─── SUPPLIED DATA

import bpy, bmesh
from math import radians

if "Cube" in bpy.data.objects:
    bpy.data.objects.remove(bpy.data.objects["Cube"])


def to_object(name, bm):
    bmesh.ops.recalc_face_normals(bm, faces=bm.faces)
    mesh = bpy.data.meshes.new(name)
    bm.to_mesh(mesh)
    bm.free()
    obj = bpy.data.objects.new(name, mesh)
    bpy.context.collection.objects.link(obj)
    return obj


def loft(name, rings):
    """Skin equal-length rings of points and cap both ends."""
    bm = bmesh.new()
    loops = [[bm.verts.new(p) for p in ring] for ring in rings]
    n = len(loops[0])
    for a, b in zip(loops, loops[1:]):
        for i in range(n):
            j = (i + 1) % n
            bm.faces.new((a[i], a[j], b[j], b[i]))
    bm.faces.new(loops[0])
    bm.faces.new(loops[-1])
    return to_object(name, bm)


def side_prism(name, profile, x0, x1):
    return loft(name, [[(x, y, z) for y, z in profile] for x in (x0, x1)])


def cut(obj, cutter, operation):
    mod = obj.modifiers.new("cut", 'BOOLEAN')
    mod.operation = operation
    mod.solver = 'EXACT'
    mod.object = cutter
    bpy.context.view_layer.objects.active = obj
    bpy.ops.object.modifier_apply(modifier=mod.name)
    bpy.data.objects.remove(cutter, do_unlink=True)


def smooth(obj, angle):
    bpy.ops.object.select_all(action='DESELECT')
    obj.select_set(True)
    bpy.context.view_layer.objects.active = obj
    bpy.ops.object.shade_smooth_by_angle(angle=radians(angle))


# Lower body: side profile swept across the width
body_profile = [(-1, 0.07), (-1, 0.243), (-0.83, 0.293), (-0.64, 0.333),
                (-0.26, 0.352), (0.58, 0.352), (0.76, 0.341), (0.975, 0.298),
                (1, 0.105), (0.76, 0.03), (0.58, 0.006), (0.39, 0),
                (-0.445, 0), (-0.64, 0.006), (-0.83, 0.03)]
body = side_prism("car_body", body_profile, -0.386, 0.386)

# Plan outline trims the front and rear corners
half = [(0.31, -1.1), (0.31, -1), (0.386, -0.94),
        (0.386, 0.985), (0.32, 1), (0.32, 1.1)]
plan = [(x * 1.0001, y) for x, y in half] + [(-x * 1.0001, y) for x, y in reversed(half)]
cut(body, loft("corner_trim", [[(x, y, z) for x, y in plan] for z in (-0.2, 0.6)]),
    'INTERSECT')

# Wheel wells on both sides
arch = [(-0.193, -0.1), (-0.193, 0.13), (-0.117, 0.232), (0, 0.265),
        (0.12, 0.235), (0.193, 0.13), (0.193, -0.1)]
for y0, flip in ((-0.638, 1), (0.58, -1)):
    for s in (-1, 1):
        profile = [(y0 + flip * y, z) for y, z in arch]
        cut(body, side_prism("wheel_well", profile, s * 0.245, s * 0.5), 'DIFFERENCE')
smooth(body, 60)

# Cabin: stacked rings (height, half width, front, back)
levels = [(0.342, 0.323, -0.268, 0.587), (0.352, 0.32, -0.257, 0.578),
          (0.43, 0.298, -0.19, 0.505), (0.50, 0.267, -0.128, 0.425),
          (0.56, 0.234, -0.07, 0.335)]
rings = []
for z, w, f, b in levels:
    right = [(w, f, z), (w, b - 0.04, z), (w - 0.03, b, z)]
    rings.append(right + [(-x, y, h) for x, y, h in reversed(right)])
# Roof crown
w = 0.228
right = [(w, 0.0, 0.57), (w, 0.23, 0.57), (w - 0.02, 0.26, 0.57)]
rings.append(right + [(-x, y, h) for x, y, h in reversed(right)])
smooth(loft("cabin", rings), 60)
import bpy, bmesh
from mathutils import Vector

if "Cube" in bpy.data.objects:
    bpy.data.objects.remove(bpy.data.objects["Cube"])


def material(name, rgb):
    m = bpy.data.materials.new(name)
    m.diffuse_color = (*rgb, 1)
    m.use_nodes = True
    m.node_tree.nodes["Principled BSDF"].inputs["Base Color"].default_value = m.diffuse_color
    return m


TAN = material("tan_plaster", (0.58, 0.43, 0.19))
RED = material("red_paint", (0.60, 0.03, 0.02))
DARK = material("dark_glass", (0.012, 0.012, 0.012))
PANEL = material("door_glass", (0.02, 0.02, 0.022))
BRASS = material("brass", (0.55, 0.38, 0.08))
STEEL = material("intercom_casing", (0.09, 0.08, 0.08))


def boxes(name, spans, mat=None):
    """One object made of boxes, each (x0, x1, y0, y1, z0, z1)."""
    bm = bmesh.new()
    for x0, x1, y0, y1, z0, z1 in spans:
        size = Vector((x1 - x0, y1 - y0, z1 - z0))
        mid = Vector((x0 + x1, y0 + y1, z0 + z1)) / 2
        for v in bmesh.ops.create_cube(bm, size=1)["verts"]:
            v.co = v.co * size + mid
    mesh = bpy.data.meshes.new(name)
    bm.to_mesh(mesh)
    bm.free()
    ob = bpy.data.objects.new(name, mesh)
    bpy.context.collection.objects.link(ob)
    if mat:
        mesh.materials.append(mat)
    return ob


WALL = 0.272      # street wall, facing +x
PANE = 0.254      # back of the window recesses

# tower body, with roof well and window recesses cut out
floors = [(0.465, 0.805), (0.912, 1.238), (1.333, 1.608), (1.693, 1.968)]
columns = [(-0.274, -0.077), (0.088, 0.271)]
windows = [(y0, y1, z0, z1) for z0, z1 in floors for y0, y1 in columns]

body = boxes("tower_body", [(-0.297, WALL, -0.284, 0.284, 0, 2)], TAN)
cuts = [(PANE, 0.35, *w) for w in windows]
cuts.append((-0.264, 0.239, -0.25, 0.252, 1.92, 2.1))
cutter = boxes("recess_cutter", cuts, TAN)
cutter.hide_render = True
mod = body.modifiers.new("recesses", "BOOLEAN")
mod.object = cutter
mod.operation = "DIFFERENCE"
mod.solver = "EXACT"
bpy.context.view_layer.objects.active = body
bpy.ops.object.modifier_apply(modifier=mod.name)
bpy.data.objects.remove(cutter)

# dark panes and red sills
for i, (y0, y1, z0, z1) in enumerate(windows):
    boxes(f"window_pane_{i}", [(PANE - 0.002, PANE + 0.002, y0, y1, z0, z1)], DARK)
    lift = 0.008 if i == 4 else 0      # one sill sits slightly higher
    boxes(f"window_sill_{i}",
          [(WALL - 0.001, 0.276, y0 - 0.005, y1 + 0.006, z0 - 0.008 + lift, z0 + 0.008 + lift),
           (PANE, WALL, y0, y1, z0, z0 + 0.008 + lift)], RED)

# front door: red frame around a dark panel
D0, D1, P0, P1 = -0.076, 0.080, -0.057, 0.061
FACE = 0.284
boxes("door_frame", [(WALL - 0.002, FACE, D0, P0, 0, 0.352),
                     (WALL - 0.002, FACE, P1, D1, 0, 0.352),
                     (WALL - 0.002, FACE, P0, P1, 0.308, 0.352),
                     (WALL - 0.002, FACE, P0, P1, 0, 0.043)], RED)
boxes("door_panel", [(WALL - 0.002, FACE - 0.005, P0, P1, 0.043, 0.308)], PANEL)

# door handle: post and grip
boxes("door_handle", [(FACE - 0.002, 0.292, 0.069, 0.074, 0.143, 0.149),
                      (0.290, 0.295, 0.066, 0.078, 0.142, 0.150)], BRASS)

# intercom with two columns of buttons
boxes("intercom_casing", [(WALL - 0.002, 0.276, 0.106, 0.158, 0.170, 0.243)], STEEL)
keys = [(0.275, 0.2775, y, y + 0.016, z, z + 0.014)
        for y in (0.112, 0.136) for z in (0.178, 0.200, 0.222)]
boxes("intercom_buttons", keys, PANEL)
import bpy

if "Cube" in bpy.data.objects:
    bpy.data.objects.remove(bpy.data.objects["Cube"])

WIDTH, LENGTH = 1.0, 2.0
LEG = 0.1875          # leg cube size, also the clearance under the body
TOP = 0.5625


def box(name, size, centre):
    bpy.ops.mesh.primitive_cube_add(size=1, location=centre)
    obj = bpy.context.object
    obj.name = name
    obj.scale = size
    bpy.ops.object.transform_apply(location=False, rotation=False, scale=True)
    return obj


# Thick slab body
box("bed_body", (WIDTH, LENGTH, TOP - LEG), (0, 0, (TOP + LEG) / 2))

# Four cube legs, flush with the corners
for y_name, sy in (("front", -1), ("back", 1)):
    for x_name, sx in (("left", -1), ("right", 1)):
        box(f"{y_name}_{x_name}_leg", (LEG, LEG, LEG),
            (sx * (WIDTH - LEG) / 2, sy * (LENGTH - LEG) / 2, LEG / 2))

──────

WHAT IS REQUIRED -
Show, from the material above, each line that includes the string "WALL".

REPLY -
WALL = 0.272      # street wall, facing +x
body = boxes("tower_body", [(-0.297, WALL, -0.284, 0.284, 0, 2)], TAN)
          [(WALL - 0.001, 0.276, y0 - 0.005, y1 + 0.006, z0 - 0.008 + lift, z0 + 0.008 + lift),
           (PANE, WALL, y0, y1, z0, z0 + 0.008 + lift)], RED)
boxes("door_frame", [(WALL - 0.002, FACE, D0, P0, 0, 0.352),
                     (WALL - 0.002, FACE, P1, D1, 0, 0.352),
                     (WALL - 0.002, FACE, P0, P1, 0.308, 0.352),
                     (WALL - 0.002, FACE, P0, P1, 0, 0.043)], RED)
boxes("door_panel", [(WALL - 0.002, FACE - 0.005, P0, P1, 0.043, 0.308)], PANEL)
boxes("intercom_casing", [(WALL - 0.002, 0.276, 0.106, 0.158, 0.170, 0.243)], STEEL)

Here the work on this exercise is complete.